This has been a tough one. This post comes reluctantly, with a plethora of second guesses.
My commitment to myself is to invest energy every month in an art project and post it when the clock says it’s done. I’ve posted some somewhat incomplete projects in the past. September and December of last year come to mind. In September, I should have given more of my ear to the instrument mixes. In December I should have worked harder on finding a hook. This month, I should been more careful about transposing the original notes so that I could actually hit the ones I needed to sing. But the clock says it’s done, so done it must be.
I’ve always loved the song Vacation by the Go Gos. I remember back in high school thinking that this song would make a perfect punk-cover. Don’t judge me, I was big into punk-rock renditions of pop songs at the time… gah, okay, I still have a soft spot for them. Nevertheless, I wasn’t a musician and couldn’t square strumming and chording and singing all at the same time. When I found a more comfortable way to make my own music, it wasn’t long before I started hitting that unwritten list of songs I always thought would make cool covers and began working out my own renditions. So far, and with varying degrees of satisfaction, I’ve put my spin on Kodachrome, We Belong, and Holding Out for A Hero, and for last month I’m adding Vacation.
I’ve become quite adept at transcribing a song into a skeleton of notes I can work with, and Vacation is a pretty simple song as far as instrumentation is concerned. So within a few days, I had something I could sing along with. Unfortunately, when I transcribed the song, I also transposed it down, hoping to get it out of Belinda Carlisle and Jane Wiedlin’s vocal range, and into mine.
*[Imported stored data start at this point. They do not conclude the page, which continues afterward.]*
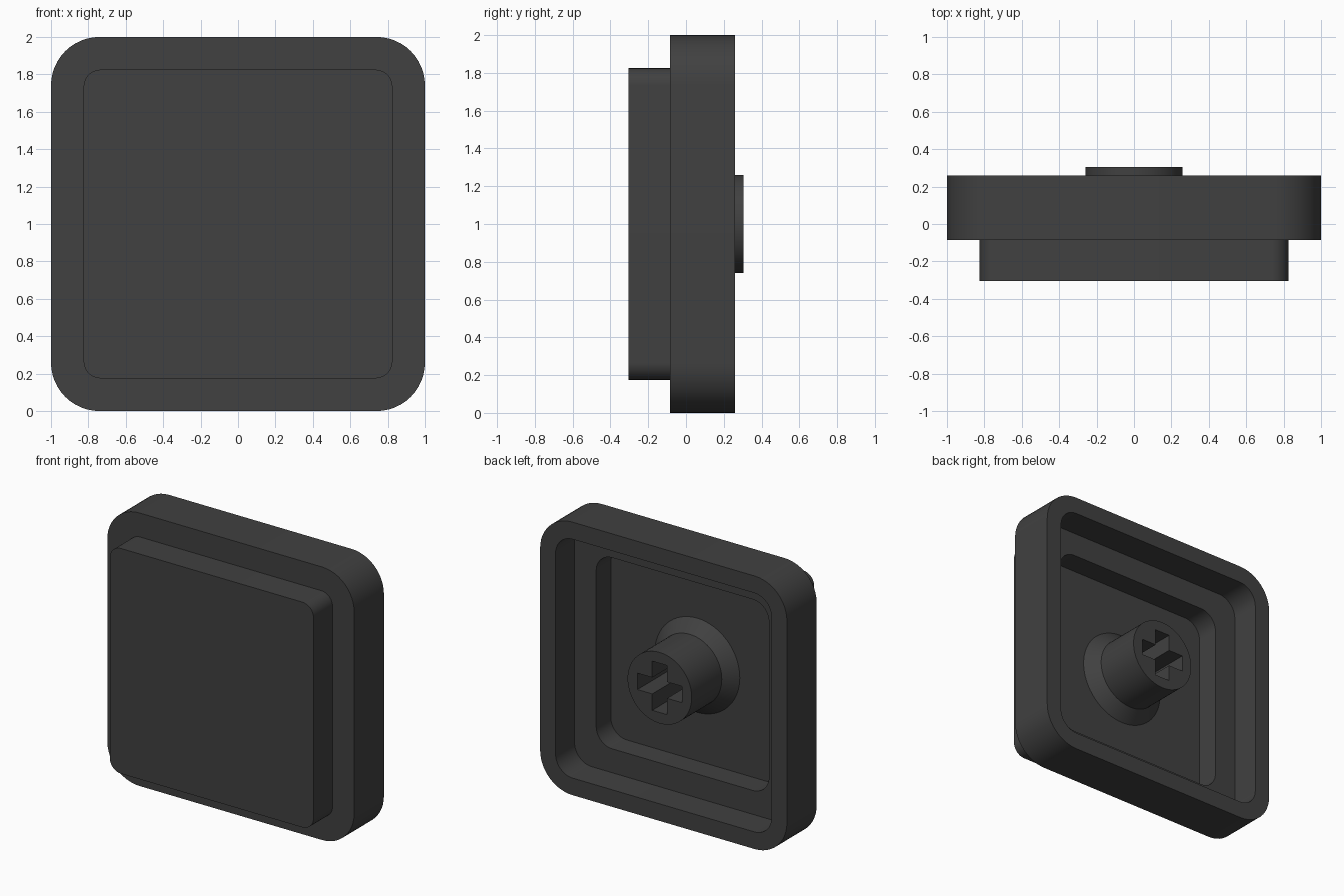
import bpy, bmesh, math

if "Cube" in bpy.data.objects:
    bpy.data.objects.remove(bpy.data.objects["Cube"])

CENTRE_Z = 1.0
mat = bpy.data.materials.new("charcoal plastic")
mat.diffuse_color = (0.052, 0.052, 0.052, 1)
mat.use_nodes = True
mat.node_tree.nodes["Principled BSDF"].inputs["Base Color"].default_value = mat.diffuse_color


def rounded_square(half, radius, steps=12):
    """Outline in x/z, counter-clockwise, with rounded corners."""
    pts, c = [], half - radius
    for q, (sx, sz) in enumerate([(1, 1), (-1, 1), (-1, -1), (1, -1)]):
        for i in range(steps + 1):
            a = math.pi / 2 * (q + i / steps)
            pts.append((sx * c + radius * math.cos(a), sz * c + radius * math.sin(a)))
    return pts


def circle(radius, n=64):
    return [(radius * math.cos(2 * math.pi * i / n), radius * math.sin(2 * math.pi * i / n))
            for i in range(n)]


def loft(name, sections):
    """Bridge a list of (y, outline) sections and cap both ends."""
    bm = bmesh.new()
    loops = [[bm.verts.new((x, y, z + CENTRE_Z)) for x, z in pts] for y, pts in sections]
    for a, b in zip(loops, loops[1:]):
        for i in range(len(a)):
            j = (i + 1) % len(a)
            bm.faces.new((a[i], a[j], b[j], b[i]))
    bm.faces.new(loops[0])
    bm.faces.new(loops[-1])
    bmesh.ops.recalc_face_normals(bm, faces=bm.faces)
    mesh = bpy.data.meshes.new(name)
    bm.to_mesh(mesh)
    bm.free()
    mesh.materials.append(mat)
    obj = bpy.data.objects.new(name, mesh)
    bpy.context.collection.objects.link(obj)
    return obj


def smooth(obj):
    bpy.ops.object.select_all(action='DESELECT')
    obj.select_set(True)
    bpy.context.view_layer.objects.active = obj
    bpy.ops.object.shade_smooth_by_angle(angle=math.radians(30))


# Stepped hollow cap: front plate, shoulder, outer wall, rim, two-step cavity
cap = loft("cap_shell", [
    (-0.305, rounded_square(0.825, 0.09)),
    (-0.085, rounded_square(0.825, 0.09)),
    (-0.085, rounded_square(1.0, 0.26)),
    (0.26, rounded_square(1.0, 0.26)),
    (0.26, rounded_square(0.875, 0.14)),
    (0.04, rounded_square(0.875, 0.14)),
    (0.04, rounded_square(0.70, 0.13)),
    (-0.13, rounded_square(0.70, 0.13)),
])
smooth(cap)

# Round stem with a flared foot
stem = loft("stem", [
    (-0.135, circle(0.345)),
    (-0.13, circle(0.345)),
    (-0.043, circle(0.26)),
    (0.305, circle(0.26)),
])

# Cross-shaped socket cut into the stem end
L, W = 0.18, 0.06
cross = [(L, -W), (L, W), (W, W), (W, L), (-W, L), (-W, W),
         (-L, W), (-L, -W), (-W, -W), (-W, -L), (W, -L), (W, -W)]
cutter = loft("socket_cutter", [(-0.10, cross), (0.4, cross)])
cutter.hide_render = True
cut = stem.modifiers.new("socket", 'BOOLEAN')
cut.operation = 'DIFFERENCE'
cut.solver = 'EXACT'
cut.object = cutter
bpy.context.view_layer.objects.active = stem
bpy.ops.object.modifier_apply(modifier=cut.name)
bpy.data.objects.remove(cutter)
smooth(stem)
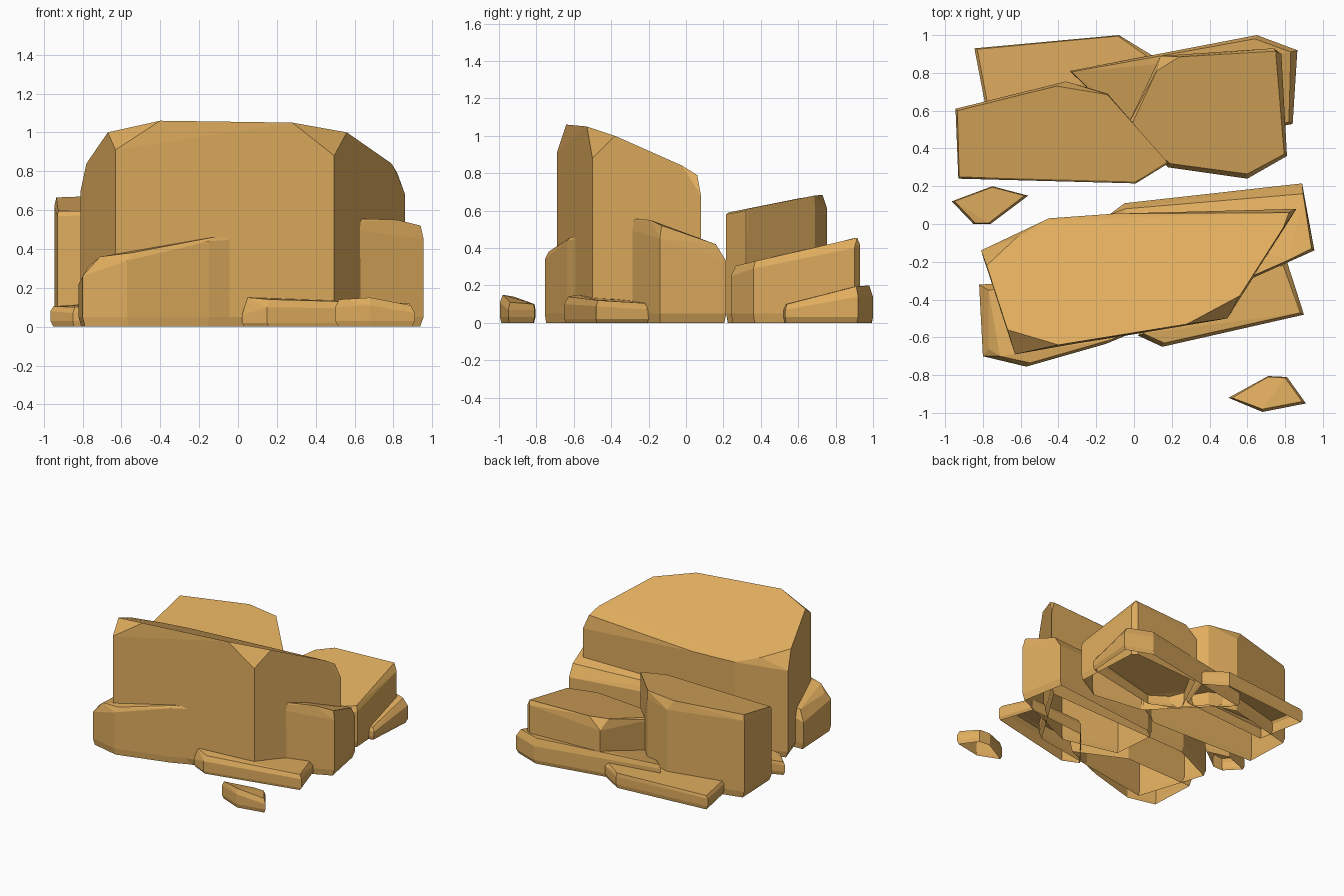
import bpy, bmesh, math

stone = bpy.data.materials.new("ochre_stone")
stone.diffuse_color = (0.74, 0.415, 0.112, 1)


def rock(name, wall, crown, foot=0.05, inset=0.97):
    """Faceted boulder: hull of a slightly inset base, a wall ring and a crown.
    The underside is left open where the rock meets the ground."""
    cx = sum(p[0] for p in wall) / len(wall)
    cy = sum(p[1] for p in wall) / len(wall)
    pts = list(wall) + list(crown)
    for x, y, _ in wall:
        pts.append((x, y, foot))
        pts.append((cx + (x - cx) * inset, cy + (y - cy) * inset, 0))
    bm = bmesh.new()
    for p in pts:
        bm.verts.new(p)
    res = bmesh.ops.convex_hull(bm, input=bm.verts)
    junk = [g for g in res["geom_interior"] + res["geom_unused"]
            if isinstance(g, bmesh.types.BMVert)]
    if junk:
        bmesh.ops.delete(bm, geom=list(set(junk)), context="VERTS")
    # merge nearly coplanar hull triangles into broad facets
    bmesh.ops.dissolve_limit(bm, angle_limit=math.radians(4),
                             verts=bm.verts, edges=bm.edges)
    bmesh.ops.recalc_face_normals(bm, faces=bm.faces)
    under = [f for f in bm.faces if all(v.co.z < 0.001 for v in f.verts)]
    bmesh.ops.delete(bm, geom=under, context="FACES")
    me = bpy.data.meshes.new(name)
    bm.to_mesh(me)
    bm.free()
    me.materials.append(stone)
    ob = bpy.data.objects.new(name, me)
    bpy.context.collection.objects.link(ob)


# tall central boulder with a top sloping to the back
rock("main_boulder",
     [(-0.63, -0.69, 0.91), (0.495, -0.50, 0.88), (0.86, 0.08, 0.68),
      (-0.10, 0.055, 0.74), (-0.45, 0.03, 0.74), (-0.81, -0.14, 0.70)],
     [(-0.67, -0.56, 1.0), (-0.40, -0.64, 1.06), (0.28, -0.53, 1.05),
      (0.56, -0.38, 1.0), (0.79, -0.02, 0.84), (0.82, 0.06, 0.79),
      (-0.78, -0.22, 0.84), (-0.62, -0.07, 0.785), (-0.43, 0.02, 0.755)])

# boulder at the right of the main one
rock("right_boulder",
     [(-0.10, -0.30, 0.45), (0.35, -0.41, 0.53), (0.65, -0.27, 0.54),
      (0.955, -0.14, 0.45), (0.89, 0.215, 0.33), (-0.05, 0.11, 0.36),
      (-0.13, 0.05, 0.36)],
     [(0.30, -0.40, 0.56), (0.66, -0.26, 0.555), (0.82, -0.19, 0.55),
      (0.94, -0.13, 0.52), (0.895, 0.16, 0.42), (-0.05, 0.08, 0.42)])

# boulder at the front left, partly buried in the main one
rock("front_left_boulder",
     [(-0.80, -0.70, 0.26), (-0.57, -0.755, 0.34), (-0.15, -0.635, 0.44),
      (0.20, -0.49, 0.46), (-0.20, -0.30, 0.40), (-0.82, -0.32, 0.22)],
     [(-0.71, -0.70, 0.36), (-0.55, -0.735, 0.38), (-0.13, -0.615, 0.46),
      (-0.77, -0.66, 0.31), (-0.77, -0.35, 0.30)])

# tall boulder at the back left
rock("back_left_boulder",
     [(-0.93, 0.24, 0.57), (0.01, 0.215, 0.58), (0.18, 0.32, 0.60),
      (-0.14, 0.69, 0.62), (-0.36, 0.755, 0.61), (-0.945, 0.61, 0.62)],
     [(-0.925, 0.25, 0.595), (0.01, 0.225, 0.59), (0.175, 0.33, 0.61),
      (-0.14, 0.685, 0.68), (-0.41, 0.73, 0.685), (-0.935, 0.60, 0.665)])

# medium boulder at the back right
rock("back_right_boulder",
     [(-0.04, 0.51, 0.35), (0.18, 0.30, 0.26), (0.60, 0.24, 0.25),
      (0.81, 0.36, 0.29), (0.78, 0.90, 0.40), (0.74, 0.93, 0.42),
      (0.14, 0.89, 0.36)],
     [(0.19, 0.32, 0.315), (0.60, 0.265, 0.305), (0.795, 0.37, 0.33),
      (0.75, 0.915, 0.455), (0.24, 0.885, 0.45), (0.12, 0.81, 0.43),
      (-0.02, 0.51, 0.365)])

# low slabs around the pile
rock("back_right_slab",
     [(-0.34, 0.81, 0.15), (0.65, 1.0, 0.14), (0.865, 0.92, 0.14),
      (0.84, 0.53, 0.07), (0.20, 0.40, 0.08), (-0.03, 0.51, 0.10)],
     [(-0.33, 0.805, 0.18), (0.64, 0.98, 0.20), (0.83, 0.91, 0.195),
      (0.82, 0.54, 0.10)], foot=0.03)
rock("back_left_slab",
     [(-0.845, 0.93, 0.09), (-0.08, 1.0, 0.09), (0.10, 0.89, 0.09),
      (0.0, 0.60, 0.09), (-0.77, 0.54, 0.09)],
     [(-0.83, 0.925, 0.11), (-0.085, 0.995, 0.12), (0.08, 0.88, 0.12),
      (-0.76, 0.56, 0.11)], foot=0.03)
rock("front_right_slab",
     [(0.02, -0.59, 0.06), (0.15, -0.65, 0.10), (0.90, -0.48, 0.09),
      (0.81, -0.20, 0.07), (0.30, -0.25, 0.08)],
     [(0.05, -0.58, 0.15), (0.16, -0.63, 0.14), (0.88, -0.47, 0.12),
      (0.79, -0.22, 0.105), (0.30, -0.28, 0.13)], foot=0.02)

# loose pebbles
rock("front_pebble",
     [(0.50, -0.92, 0.10), (0.68, -0.995, 0.11), (0.91, -0.95, 0.07),
      (0.81, -0.81, 0.07), (0.71, -0.805, 0.07)],
     [(0.52, -0.92, 0.14), (0.68, -0.98, 0.15), (0.89, -0.94, 0.11),
      (0.80, -0.815, 0.10), (0.71, -0.81, 0.10)], foot=0.03, inset=0.92)
rock("left_pebble",
     [(-0.965, 0.12, 0.08), (-0.85, 0.0, 0.07), (-0.76, 0.0, 0.08),
      (-0.56, 0.15, 0.09), (-0.75, 0.20, 0.08)],
     [(-0.95, 0.12, 0.105), (-0.84, 0.005, 0.10), (-0.77, 0.005, 0.11),
      (-0.58, 0.15, 0.13), (-0.75, 0.195, 0.12)], foot=0.03, inset=0.92)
I took this step with a fist of ham and after I had put about 15 hours into the project, I didn’t want to go back and transpose again. it sat in this range where it is almost too low, and almost too high.
I struggled for a couple of weeks, recording and rerecording vocals and trying to find some spin on them that I liked. All I could hear were the quivering notes at the low end and the strain in my throat at the high end. Eventually I got fed up. I gave the synths and bass a little more of a grungy sound, cut out some of the cleaner sounds, and then cut the high and low frequencies from the vocal tracks, so they’d have a more stylized feel, and just be generally less dynamic, thereby masking my vocal ineptitude. Through the effects, the problem vocals are less of an issue and they blend with the style of instrumentation better than the cleaner vocals I’d been going for originally.
The end result is a far cry from it’s original. I usually try to honor or emulate some aspect of the original work, but that was all going out the window with this rendition; the first chorus took an entirely different spin by half-timing the instrumentation and repeating the lyrics twice. So, looking for some way to nod at the original, I made the synth sharp and choppy, which is how I’d always described the original vocals.
My heart says this is not done, but the clock and the calendar says it was done a week ago. I hope you enjoy it, at least in the theoretical sense.